### EXERCISE
Give back every entry in full, exactly as it reads.

### INPUT DATA
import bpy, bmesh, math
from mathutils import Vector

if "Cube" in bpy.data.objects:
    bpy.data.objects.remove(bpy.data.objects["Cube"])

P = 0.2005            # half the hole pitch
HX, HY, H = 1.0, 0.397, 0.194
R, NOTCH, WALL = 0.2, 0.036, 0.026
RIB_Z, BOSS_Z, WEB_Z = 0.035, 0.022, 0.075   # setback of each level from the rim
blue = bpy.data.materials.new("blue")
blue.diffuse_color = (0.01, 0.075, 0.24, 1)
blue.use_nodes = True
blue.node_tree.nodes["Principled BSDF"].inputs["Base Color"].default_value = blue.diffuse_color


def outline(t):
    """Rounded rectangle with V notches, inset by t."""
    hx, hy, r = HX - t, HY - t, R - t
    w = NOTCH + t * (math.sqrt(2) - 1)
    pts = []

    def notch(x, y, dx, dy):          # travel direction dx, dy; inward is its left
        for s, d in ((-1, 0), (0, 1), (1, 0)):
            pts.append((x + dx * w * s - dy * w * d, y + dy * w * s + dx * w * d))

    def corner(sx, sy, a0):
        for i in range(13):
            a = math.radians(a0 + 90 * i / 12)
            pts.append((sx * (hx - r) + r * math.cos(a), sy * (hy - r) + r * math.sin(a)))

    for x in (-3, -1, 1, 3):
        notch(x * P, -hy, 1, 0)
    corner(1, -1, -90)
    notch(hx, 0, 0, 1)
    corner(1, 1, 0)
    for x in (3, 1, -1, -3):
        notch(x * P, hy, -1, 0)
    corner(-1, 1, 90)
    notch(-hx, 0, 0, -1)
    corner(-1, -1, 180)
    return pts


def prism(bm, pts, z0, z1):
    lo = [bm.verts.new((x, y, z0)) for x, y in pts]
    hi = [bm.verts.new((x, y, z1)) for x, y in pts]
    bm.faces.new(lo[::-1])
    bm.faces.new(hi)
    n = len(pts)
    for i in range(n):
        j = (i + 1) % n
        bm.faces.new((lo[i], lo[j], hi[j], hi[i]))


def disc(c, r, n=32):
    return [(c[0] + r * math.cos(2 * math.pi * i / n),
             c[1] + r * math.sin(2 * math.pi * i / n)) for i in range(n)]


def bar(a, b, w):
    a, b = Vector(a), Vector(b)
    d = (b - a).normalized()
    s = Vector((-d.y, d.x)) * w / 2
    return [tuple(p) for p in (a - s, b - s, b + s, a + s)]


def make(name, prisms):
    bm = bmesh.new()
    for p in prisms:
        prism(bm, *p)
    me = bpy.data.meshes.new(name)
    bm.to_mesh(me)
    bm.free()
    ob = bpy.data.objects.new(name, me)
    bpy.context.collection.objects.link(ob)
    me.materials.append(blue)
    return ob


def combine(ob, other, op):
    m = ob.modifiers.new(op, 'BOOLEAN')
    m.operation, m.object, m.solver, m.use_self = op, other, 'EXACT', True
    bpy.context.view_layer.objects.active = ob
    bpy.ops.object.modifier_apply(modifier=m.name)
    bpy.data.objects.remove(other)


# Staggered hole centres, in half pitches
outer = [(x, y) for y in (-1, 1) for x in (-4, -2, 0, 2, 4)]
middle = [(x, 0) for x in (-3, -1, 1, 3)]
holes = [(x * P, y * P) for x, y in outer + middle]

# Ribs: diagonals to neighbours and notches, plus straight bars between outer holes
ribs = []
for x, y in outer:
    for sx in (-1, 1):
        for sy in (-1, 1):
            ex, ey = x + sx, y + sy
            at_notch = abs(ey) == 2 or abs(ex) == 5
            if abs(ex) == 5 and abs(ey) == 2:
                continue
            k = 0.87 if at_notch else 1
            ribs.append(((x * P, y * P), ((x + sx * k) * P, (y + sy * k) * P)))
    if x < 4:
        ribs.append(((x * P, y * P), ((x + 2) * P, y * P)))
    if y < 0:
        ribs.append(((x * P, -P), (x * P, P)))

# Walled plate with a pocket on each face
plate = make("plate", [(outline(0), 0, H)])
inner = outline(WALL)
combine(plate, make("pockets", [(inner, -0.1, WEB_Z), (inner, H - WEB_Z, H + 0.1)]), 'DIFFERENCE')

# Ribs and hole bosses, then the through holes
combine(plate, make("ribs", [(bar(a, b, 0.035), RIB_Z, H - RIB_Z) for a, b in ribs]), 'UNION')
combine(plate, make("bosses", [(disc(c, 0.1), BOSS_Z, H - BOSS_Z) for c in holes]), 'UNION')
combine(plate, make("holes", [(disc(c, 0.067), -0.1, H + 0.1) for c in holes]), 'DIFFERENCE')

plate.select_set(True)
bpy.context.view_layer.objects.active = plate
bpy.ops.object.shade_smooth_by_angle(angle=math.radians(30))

### RESPONSE TO THIS TASK
import bpy, bmesh, math
from mathutils import Vector

if "Cube" in bpy.data.objects:
    bpy.data.objects.remove(bpy.data.objects["Cube"])

P = 0.2005            # half the hole pitch
HX, HY, H = 1.0, 0.397, 0.194
R, NOTCH, WALL = 0.2, 0.036, 0.026
RIB_Z, BOSS_Z, WEB_Z = 0.035, 0.022, 0.075   # setback of each level from the rim
blue = bpy.data.materials.new("blue")
blue.diffuse_color = (0.01, 0.075, 0.24, 1)
blue.use_nodes = True
blue.node_tree.nodes["Principled BSDF"].inputs["Base Color"].default_value = blue.diffuse_color


def outline(t):
    """Rounded rectangle with V notches, inset by t."""
    hx, hy, r = HX - t, HY - t, R - t
    w = NOTCH + t * (math.sqrt(2) - 1)
    pts = []

    def notch(x, y, dx, dy):          # travel direction dx, dy; inward is its left
        for s, d in ((-1, 0), (0, 1), (1, 0)):
            pts.append((x + dx * w * s - dy * w * d, y + dy * w * s + dx * w * d))

    def corner(sx, sy, a0):
        for i in range(13):
            a = math.radians(a0 + 90 * i / 12)
            pts.append((sx * (hx - r) + r * math.cos(a), sy * (hy - r) + r * math.sin(a)))

    for x in (-3, -1, 1, 3):
        notch(x * P, -hy, 1, 0)
    corner(1, -1, -90)
    notch(hx, 0, 0, 1)
    corner(1, 1, 0)
    for x in (3, 1, -1, -3):
        notch(x * P, hy, -1, 0)
    corner(-1, 1, 90)
    notch(-hx, 0, 0, -1)
    corner(-1, -1, 180)
    return pts


def prism(bm, pts, z0, z1):
    lo = [bm.verts.new((x, y, z0)) for x, y in pts]
    hi = [bm.verts.new((x, y, z1)) for x, y in pts]
    bm.faces.new(lo[::-1])
    bm.faces.new(hi)
    n = len(pts)
    for i in range(n):
        j = (i + 1) % n
        bm.faces.new((lo[i], lo[j], hi[j], hi[i]))


def disc(c, r, n=32):
    return [(c[0] + r * math.cos(2 * math.pi * i / n),
             c[1] + r * math.sin(2 * math.pi * i / n)) for i in range(n)]


def bar(a, b, w):
    a, b = Vector(a), Vector(b)
    d = (b - a).normalized()
    s = Vector((-d.y, d.x)) * w / 2
    return [tuple(p) for p in (a - s, b - s, b + s, a + s)]


def make(name, prisms):
    bm = bmesh.new()
    for p in prisms:
        prism(bm, *p)
    me = bpy.data.meshes.new(name)
    bm.to_mesh(me)
    bm.free()
    ob = bpy.data.objects.new(name, me)
    bpy.context.collection.objects.link(ob)
    me.materials.append(blue)
    return ob


def combine(ob, other, op):
    m = ob.modifiers.new(op, 'BOOLEAN')
    m.operation, m.object, m.solver, m.use_self = op, other, 'EXACT', True
    bpy.context.view_layer.objects.active = ob
    bpy.ops.object.modifier_apply(modifier=m.name)
    bpy.data.objects.remove(other)


# Staggered hole centres, in half pitches
outer = [(x, y) for y in (-1, 1) for x in (-4, -2, 0, 2, 4)]
middle = [(x, 0) for x in (-3, -1, 1, 3)]
holes = [(x * P, y * P) for x, y in outer + middle]

# Ribs: diagonals to neighbours and notches, plus straight bars between outer holes
ribs = []
for x, y in outer:
    for sx in (-1, 1):
        for sy in (-1, 1):
            ex, ey = x + sx, y + sy
            at_notch = abs(ey) == 2 or abs(ex) == 5
            if abs(ex) == 5 and abs(ey) == 2:
                continue
            k = 0.87 if at_notch else 1
            ribs.append(((x * P, y * P), ((x + sx * k) * P, (y + sy * k) * P)))
    if x < 4:
        ribs.append(((x * P, y * P), ((x + 2) * P, y * P)))
    if y < 0:
        ribs.append(((x * P, -P), (x * P, P)))

# Walled plate with a pocket on each face
plate = make("plate", [(outline(0), 0, H)])
inner = outline(WALL)
combine(plate, make("pockets", [(inner, -0.1, WEB_Z), (inner, H - WEB_Z, H + 0.1)]), 'DIFFERENCE')

# Ribs and hole bosses, then the through holes
combine(plate, make("ribs", [(bar(a, b, 0.035), RIB_Z, H - RIB_Z) for a, b in ribs]), 'UNION')
combine(plate, make("bosses", [(disc(c, 0.1), BOSS_Z, H - BOSS_Z) for c in holes]), 'UNION')
combine(plate, make("holes", [(disc(c, 0.067), -0.1, H + 0.1) for c in holes]), 'DIFFERENCE')

plate.select_set(True)
bpy.context.view_layer.objects.active = plate
bpy.ops.object.shade_smooth_by_angle(angle=math.radians(30))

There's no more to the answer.